Several years ago, a company created a version of black that they called the blackest black ever. It was known as Vantablack and apparently it boasted the ability to absorb 99.965% of light. If you thought that was crazy, it turns out that scientists at MIT might have accidentally created a new version that’s even blacker.
The scientists were originally experimenting with ways to grow carbon nanotubes on chlorine-etched aluminum foil to help boost their electrical and thermal properties. However, it seems that in the process of doing so, they ended up creating a material that was so black that they found it could absorb 99.995% of light, making it even blacker than Vantablack.
To show off their discovery, they have taken a 16.78-carat natural yellow diamond and coated it with the material. It is currently being showcased at an art exhibit titled “The Redemption of Vanity” at the New York Stock Exchange where instead of it being bright and sparkling like one might expect of a diamond, it has been said to look like a flat, black void.
The scientists believe that this material could have practical applications, such as being used as optical blinders to reduce unwanted glare to help space telescopes spot orbiting exoplanets.

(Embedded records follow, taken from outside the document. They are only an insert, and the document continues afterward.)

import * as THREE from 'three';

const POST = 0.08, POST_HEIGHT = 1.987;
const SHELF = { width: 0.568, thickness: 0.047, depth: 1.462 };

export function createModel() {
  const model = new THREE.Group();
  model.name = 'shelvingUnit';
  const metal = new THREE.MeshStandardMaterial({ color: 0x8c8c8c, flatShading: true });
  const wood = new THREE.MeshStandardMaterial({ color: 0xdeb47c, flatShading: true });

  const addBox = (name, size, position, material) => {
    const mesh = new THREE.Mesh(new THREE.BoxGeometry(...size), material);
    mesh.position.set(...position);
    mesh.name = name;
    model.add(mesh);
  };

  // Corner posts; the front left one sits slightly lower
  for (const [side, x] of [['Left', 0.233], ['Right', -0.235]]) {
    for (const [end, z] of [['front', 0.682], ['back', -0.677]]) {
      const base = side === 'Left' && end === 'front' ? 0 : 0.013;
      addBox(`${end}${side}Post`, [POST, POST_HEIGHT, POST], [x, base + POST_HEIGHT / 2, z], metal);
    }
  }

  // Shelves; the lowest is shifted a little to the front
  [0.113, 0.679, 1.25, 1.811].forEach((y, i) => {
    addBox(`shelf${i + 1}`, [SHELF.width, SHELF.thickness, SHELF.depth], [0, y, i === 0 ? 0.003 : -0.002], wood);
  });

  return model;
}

In the meantime, Vantablack has also found some commercial use where BMW recently unveiled a car coated in the material.